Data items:
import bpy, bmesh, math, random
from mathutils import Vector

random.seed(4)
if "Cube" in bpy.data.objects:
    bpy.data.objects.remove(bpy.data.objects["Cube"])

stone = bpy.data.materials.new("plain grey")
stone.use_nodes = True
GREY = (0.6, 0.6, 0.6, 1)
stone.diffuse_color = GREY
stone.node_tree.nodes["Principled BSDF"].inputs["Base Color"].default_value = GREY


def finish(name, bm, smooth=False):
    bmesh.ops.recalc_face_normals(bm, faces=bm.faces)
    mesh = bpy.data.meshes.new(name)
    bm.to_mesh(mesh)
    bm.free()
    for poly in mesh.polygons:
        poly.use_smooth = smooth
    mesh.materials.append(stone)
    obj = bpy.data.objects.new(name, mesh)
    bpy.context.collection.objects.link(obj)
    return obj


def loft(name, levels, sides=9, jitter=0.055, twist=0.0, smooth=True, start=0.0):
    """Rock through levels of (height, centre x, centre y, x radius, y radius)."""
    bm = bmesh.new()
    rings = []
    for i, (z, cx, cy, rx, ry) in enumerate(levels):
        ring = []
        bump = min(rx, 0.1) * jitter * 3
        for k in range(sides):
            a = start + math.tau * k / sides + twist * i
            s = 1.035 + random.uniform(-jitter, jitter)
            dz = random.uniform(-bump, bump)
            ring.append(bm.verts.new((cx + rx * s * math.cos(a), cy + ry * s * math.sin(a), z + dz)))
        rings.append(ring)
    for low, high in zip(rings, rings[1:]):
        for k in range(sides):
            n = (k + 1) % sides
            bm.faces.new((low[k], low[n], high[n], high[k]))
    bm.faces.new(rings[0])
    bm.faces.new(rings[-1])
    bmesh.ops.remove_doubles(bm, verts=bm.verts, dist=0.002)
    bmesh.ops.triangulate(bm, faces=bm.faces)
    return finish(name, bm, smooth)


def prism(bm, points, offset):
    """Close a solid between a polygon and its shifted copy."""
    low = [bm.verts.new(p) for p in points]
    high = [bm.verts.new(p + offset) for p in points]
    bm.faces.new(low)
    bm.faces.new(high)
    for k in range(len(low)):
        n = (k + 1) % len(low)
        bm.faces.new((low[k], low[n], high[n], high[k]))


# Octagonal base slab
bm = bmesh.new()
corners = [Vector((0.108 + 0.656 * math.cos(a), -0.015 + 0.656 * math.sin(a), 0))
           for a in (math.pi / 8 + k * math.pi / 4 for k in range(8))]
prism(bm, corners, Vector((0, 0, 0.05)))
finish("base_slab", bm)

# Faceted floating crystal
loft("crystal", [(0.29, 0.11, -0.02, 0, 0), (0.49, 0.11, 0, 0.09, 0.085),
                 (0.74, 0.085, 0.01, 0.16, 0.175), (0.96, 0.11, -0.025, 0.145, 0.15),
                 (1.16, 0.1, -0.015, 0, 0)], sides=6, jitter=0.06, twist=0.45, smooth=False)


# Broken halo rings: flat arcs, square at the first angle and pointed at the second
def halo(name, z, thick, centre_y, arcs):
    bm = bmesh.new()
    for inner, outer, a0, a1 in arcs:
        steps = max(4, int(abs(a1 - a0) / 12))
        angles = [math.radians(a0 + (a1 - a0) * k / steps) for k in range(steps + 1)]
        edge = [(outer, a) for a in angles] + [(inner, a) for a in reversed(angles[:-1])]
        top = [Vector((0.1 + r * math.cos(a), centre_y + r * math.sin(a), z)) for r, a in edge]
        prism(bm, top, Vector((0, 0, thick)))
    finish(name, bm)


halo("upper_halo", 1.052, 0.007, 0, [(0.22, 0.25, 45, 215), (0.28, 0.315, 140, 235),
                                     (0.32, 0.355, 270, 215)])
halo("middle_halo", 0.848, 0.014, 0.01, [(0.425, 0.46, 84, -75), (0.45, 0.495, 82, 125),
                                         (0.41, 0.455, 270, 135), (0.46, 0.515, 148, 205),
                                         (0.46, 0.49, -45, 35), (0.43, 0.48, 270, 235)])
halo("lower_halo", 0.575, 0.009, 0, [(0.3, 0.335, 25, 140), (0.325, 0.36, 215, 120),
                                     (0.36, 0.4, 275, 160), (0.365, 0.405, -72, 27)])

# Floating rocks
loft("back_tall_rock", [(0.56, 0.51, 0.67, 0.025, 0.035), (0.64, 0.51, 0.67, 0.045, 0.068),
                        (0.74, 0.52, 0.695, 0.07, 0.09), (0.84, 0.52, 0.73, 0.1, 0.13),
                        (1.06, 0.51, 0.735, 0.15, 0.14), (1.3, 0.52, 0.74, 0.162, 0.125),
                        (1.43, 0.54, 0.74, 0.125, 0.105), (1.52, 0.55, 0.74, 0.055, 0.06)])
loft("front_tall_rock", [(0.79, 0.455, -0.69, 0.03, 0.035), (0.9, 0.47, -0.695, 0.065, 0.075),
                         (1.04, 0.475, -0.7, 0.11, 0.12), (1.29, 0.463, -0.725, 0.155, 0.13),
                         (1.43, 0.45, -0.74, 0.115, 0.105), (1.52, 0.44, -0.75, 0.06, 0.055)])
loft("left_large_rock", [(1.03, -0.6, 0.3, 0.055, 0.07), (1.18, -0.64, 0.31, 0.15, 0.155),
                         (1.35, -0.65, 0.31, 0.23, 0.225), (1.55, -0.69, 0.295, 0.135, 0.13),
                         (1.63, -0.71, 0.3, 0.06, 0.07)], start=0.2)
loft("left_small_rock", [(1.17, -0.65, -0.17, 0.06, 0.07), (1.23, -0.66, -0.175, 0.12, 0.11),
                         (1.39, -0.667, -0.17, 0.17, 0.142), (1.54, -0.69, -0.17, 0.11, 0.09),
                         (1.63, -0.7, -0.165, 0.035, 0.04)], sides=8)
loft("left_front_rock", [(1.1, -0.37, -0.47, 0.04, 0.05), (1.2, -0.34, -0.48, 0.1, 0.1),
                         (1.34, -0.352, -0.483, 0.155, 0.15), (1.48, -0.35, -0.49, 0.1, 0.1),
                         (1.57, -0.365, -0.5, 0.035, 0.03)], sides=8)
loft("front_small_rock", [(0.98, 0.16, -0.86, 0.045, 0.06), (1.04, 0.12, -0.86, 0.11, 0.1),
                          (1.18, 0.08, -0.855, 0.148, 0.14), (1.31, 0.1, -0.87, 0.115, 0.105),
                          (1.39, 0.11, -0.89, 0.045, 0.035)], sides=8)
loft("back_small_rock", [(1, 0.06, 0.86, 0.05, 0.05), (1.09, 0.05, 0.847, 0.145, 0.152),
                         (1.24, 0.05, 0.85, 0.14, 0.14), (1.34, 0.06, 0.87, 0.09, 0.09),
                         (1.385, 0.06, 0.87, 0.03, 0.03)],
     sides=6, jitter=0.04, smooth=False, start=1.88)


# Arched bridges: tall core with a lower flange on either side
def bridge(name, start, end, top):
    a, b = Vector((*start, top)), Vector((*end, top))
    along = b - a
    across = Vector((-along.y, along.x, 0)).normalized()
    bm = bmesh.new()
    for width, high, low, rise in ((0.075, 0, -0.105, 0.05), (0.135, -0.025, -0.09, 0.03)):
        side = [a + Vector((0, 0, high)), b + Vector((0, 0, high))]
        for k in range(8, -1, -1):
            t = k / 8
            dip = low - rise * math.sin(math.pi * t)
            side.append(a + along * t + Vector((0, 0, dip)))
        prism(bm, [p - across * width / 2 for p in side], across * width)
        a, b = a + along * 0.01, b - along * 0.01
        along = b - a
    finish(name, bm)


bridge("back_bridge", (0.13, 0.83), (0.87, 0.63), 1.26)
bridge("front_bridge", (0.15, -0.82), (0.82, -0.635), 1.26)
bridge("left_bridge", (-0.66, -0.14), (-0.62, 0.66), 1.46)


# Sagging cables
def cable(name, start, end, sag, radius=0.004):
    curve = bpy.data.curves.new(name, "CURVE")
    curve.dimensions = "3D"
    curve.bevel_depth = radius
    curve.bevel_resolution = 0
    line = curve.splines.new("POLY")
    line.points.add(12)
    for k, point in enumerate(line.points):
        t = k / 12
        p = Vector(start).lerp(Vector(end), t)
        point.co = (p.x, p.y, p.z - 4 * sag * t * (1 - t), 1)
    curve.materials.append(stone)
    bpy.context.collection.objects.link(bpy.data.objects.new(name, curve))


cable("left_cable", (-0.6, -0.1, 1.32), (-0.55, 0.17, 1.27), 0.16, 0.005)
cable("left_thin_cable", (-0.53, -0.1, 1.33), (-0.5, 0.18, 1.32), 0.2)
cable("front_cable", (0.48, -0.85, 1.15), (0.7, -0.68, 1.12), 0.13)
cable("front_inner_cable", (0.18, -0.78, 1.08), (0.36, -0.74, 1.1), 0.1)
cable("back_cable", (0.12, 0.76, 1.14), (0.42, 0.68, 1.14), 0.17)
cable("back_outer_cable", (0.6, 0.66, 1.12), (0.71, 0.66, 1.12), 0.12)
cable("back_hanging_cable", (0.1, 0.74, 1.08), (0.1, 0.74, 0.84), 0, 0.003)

§ TASK PROMPT
Repeat only what lies between the first line of the data and the line containing "for a in (math.pi", both of those lines included, exactly as it stands.

§ SOLVED EXERCISE
import bpy, bmesh, math, random
from mathutils import Vector

random.seed(4)
if "Cube" in bpy.data.objects:
    bpy.data.objects.remove(bpy.data.objects["Cube"])

stone = bpy.data.materials.new("plain grey")
stone.use_nodes = True
GREY = (0.6, 0.6, 0.6, 1)
stone.diffuse_color = GREY
stone.node_tree.nodes["Principled BSDF"].inputs["Base Color"].default_value = GREY


def finish(name, bm, smooth=False):
    bmesh.ops.recalc_face_normals(bm, faces=bm.faces)
    mesh = bpy.data.meshes.new(name)
    bm.to_mesh(mesh)
    bm.free()
    for poly in mesh.polygons:
        poly.use_smooth = smooth
    mesh.materials.append(stone)
    obj = bpy.data.objects.new(name, mesh)
    bpy.context.collection.objects.link(obj)
    return obj


def loft(name, levels, sides=9, jitter=0.055, twist=0.0, smooth=True, start=0.0):
    """Rock through levels of (height, centre x, centre y, x radius, y radius)."""
    bm = bmesh.new()
    rings = []
    for i, (z, cx, cy, rx, ry) in enumerate(levels):
        ring = []
        bump = min(rx, 0.1) * jitter * 3
        for k in range(sides):
            a = start + math.tau * k / sides + twist * i
            s = 1.035 + random.uniform(-jitter, jitter)
            dz = random.uniform(-bump, bump)
            ring.append(bm.verts.new((cx + rx * s * math.cos(a), cy + ry * s * math.sin(a), z + dz)))
        rings.append(ring)
    for low, high in zip(rings, rings[1:]):
        for k in range(sides):
            n = (k + 1) % sides
            bm.faces.new((low[k], low[n], high[n], high[k]))
    bm.faces.new(rings[0])
    bm.faces.new(rings[-1])
    bmesh.ops.remove_doubles(bm, verts=bm.verts, dist=0.002)
    bmesh.ops.triangulate(bm, faces=bm.faces)
    return finish(name, bm, smooth)


def prism(bm, points, offset):
    """Close a solid between a polygon and its shifted copy."""
    low = [bm.verts.new(p) for p in points]
    high = [bm.verts.new(p + offset) for p in points]
    bm.faces.new(low)
    bm.faces.new(high)
    for k in range(len(low)):
        n = (k + 1) % len(low)
        bm.faces.new((low[k], low[n], high[n], high[k]))


# Octagonal base slab
bm = bmesh.new()
corners = [Vector((0.108 + 0.656 * math.cos(a), -0.015 + 0.656 * math.sin(a), 0))
           for a in (math.pi / 8 + k * math.pi / 4 for k in range(8))]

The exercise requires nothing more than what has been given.